Task description
Among the records below, find the line that has "shallow cups with"; from there, give the lines again exactly, and stop after the line that has "grey.diffuse_color = colour".

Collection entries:
□ □ □ □ □
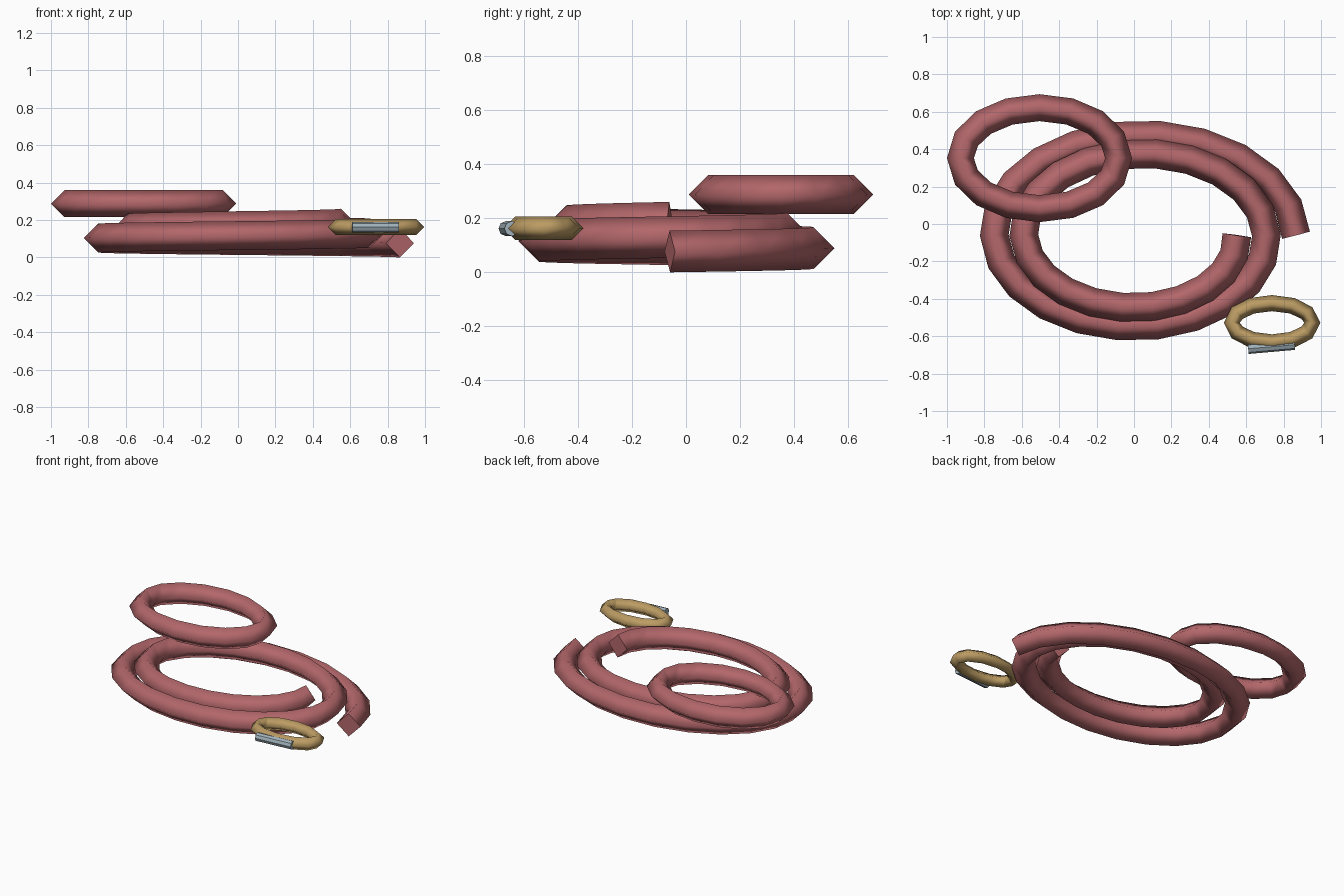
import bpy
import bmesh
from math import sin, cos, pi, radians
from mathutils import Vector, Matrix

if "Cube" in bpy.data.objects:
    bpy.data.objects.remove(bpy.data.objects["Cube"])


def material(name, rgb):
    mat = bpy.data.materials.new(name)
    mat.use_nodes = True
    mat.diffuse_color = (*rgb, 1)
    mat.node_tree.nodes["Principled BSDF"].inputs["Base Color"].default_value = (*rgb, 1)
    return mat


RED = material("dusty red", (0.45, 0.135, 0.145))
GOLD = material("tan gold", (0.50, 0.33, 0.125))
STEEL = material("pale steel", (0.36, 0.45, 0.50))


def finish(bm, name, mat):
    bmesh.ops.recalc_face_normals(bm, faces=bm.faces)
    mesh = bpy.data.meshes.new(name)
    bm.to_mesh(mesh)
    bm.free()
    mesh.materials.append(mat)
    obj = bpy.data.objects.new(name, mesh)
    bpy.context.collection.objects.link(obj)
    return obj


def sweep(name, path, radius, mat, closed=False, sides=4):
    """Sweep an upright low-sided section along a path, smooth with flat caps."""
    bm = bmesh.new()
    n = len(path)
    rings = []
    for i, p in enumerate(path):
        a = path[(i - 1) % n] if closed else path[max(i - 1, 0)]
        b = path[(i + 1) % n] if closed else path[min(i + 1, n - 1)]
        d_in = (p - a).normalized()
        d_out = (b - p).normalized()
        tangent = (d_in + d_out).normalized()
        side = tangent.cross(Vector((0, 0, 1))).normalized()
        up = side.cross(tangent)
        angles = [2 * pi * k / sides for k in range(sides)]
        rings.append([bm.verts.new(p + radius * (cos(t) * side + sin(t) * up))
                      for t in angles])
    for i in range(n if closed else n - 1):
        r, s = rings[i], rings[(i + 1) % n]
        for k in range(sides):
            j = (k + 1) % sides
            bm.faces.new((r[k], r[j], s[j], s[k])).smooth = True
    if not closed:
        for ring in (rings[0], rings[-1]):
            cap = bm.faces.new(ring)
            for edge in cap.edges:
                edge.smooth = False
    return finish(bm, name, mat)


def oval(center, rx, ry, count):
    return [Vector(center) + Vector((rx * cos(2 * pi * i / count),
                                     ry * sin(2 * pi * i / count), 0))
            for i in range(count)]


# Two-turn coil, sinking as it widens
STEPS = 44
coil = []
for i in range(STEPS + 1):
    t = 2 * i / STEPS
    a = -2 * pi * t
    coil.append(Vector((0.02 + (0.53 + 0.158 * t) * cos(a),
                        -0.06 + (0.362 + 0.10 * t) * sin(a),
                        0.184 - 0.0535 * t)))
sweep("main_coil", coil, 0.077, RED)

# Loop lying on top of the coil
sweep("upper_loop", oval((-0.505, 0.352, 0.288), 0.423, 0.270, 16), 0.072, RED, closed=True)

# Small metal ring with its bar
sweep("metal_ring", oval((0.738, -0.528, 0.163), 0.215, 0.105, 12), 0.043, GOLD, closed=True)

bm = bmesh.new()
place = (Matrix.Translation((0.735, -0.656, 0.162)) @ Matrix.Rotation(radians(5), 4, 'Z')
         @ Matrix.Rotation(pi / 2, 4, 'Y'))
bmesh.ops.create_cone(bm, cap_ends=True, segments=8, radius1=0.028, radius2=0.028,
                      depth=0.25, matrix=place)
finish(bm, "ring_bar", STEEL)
□ □ □ □ □
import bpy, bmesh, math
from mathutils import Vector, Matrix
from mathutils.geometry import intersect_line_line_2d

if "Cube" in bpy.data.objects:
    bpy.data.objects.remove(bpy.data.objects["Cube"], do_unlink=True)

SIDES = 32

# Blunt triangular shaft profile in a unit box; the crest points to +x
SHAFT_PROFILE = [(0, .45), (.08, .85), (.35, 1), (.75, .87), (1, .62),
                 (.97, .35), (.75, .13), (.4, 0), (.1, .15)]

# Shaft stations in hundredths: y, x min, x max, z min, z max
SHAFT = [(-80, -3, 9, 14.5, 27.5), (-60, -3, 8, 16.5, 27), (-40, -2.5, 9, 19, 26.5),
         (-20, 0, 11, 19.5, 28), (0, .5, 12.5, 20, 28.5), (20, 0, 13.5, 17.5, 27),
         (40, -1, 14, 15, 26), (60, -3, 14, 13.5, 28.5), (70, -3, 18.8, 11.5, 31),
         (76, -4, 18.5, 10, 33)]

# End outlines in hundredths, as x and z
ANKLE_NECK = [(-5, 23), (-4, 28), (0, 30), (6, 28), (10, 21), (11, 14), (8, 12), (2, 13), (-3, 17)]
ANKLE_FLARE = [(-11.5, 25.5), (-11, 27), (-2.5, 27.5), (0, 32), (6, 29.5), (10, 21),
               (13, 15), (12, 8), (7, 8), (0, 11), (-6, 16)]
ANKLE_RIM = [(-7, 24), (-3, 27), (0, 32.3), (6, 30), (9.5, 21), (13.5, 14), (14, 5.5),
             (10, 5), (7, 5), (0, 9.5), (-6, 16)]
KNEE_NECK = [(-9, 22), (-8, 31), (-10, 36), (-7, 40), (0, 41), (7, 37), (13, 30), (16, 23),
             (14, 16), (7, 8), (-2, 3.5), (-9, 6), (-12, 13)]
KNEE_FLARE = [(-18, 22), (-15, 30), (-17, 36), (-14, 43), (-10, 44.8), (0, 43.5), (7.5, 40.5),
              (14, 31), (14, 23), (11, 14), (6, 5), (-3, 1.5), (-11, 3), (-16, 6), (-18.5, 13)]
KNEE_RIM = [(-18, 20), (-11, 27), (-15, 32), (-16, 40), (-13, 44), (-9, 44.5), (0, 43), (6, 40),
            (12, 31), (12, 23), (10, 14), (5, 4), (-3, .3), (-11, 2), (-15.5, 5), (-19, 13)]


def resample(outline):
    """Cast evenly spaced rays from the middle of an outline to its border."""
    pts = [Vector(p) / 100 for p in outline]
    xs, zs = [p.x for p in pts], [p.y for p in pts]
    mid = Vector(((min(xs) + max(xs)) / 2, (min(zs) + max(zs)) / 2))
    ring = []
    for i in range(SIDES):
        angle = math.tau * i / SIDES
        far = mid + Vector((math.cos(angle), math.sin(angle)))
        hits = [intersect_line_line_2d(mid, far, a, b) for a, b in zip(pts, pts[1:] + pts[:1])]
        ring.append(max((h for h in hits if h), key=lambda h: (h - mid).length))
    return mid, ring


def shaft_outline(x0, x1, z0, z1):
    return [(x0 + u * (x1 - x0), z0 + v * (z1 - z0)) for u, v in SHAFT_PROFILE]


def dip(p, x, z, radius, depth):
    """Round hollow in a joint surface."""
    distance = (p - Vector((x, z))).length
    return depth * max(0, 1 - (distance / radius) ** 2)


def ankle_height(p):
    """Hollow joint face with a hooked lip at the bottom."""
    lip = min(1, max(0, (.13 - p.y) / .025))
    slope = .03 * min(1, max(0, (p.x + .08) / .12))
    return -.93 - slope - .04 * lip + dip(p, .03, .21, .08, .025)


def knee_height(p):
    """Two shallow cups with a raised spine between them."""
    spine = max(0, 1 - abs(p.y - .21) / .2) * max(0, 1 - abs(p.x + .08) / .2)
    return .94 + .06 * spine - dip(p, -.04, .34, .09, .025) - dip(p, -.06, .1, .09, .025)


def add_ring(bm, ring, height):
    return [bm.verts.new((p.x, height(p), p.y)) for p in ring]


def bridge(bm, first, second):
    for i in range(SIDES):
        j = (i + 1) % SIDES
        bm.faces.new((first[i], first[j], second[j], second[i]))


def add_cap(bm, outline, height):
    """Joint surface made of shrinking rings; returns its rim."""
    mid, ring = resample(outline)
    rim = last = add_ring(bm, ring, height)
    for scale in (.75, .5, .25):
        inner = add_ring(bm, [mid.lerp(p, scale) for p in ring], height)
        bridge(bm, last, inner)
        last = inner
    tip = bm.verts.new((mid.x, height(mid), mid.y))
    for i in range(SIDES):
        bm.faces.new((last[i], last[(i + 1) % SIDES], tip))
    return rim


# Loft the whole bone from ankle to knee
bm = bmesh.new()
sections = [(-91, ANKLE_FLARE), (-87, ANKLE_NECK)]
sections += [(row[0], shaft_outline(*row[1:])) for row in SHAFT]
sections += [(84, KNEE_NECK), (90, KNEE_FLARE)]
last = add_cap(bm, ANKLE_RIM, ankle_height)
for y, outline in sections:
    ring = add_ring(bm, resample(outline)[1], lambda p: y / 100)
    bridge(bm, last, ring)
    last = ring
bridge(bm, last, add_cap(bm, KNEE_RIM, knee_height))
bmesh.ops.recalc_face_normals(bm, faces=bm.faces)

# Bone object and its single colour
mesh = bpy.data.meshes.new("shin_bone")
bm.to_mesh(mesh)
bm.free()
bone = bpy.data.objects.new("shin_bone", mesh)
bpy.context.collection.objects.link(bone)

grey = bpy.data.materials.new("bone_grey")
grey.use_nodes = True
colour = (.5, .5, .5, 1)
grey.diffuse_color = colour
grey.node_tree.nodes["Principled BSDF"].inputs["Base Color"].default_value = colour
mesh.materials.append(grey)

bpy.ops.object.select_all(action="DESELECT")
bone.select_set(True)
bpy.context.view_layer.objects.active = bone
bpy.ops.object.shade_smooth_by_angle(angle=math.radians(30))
□ □ □ □ □
Reply
    """Two shallow cups with a raised spine between them."""
    spine = max(0, 1 - abs(p.y - .21) / .2) * max(0, 1 - abs(p.x + .08) / .2)
    return .94 + .06 * spine - dip(p, -.04, .34, .09, .025) - dip(p, -.06, .1, .09, .025)


def add_ring(bm, ring, height):
    return [bm.verts.new((p.x, height(p), p.y)) for p in ring]


def bridge(bm, first, second):
    for i in range(SIDES):
        j = (i + 1) % SIDES
        bm.faces.new((first[i], first[j], second[j], second[i]))


def add_cap(bm, outline, height):
    """Joint surface made of shrinking rings; returns its rim."""
    mid, ring = resample(outline)
    rim = last = add_ring(bm, ring, height)
    for scale in (.75, .5, .25):
        inner = add_ring(bm, [mid.lerp(p, scale) for p in ring], height)
        bridge(bm, last, inner)
        last = inner
    tip = bm.verts.new((mid.x, height(mid), mid.y))
    for i in range(SIDES):
        bm.faces.new((last[i], last[(i + 1) % SIDES], tip))
    return rim


# Loft the whole bone from ankle to knee
bm = bmesh.new()
sections = [(-91, ANKLE_FLARE), (-87, ANKLE_NECK)]
sections += [(row[0], shaft_outline(*row[1:])) for row in SHAFT]
sections += [(84, KNEE_NECK), (90, KNEE_FLARE)]
last = add_cap(bm, ANKLE_RIM, ankle_height)
for y, outline in sections:
    ring = add_ring(bm, resample(outline)[1], lambda p: y / 100)
    bridge(bm, last, ring)
    last = ring
bridge(bm, last, add_cap(bm, KNEE_RIM, knee_height))
bmesh.ops.recalc_face_normals(bm, faces=bm.faces)

# Bone object and its single colour
mesh = bpy.data.meshes.new("shin_bone")
bm.to_mesh(mesh)
bm.free()
bone = bpy.data.objects.new("shin_bone", mesh)
bpy.context.collection.objects.link(bone)

grey = bpy.data.materials.new("bone_grey")
grey.use_nodes = True
colour = (.5, .5, .5, 1)
grey.diffuse_color = colour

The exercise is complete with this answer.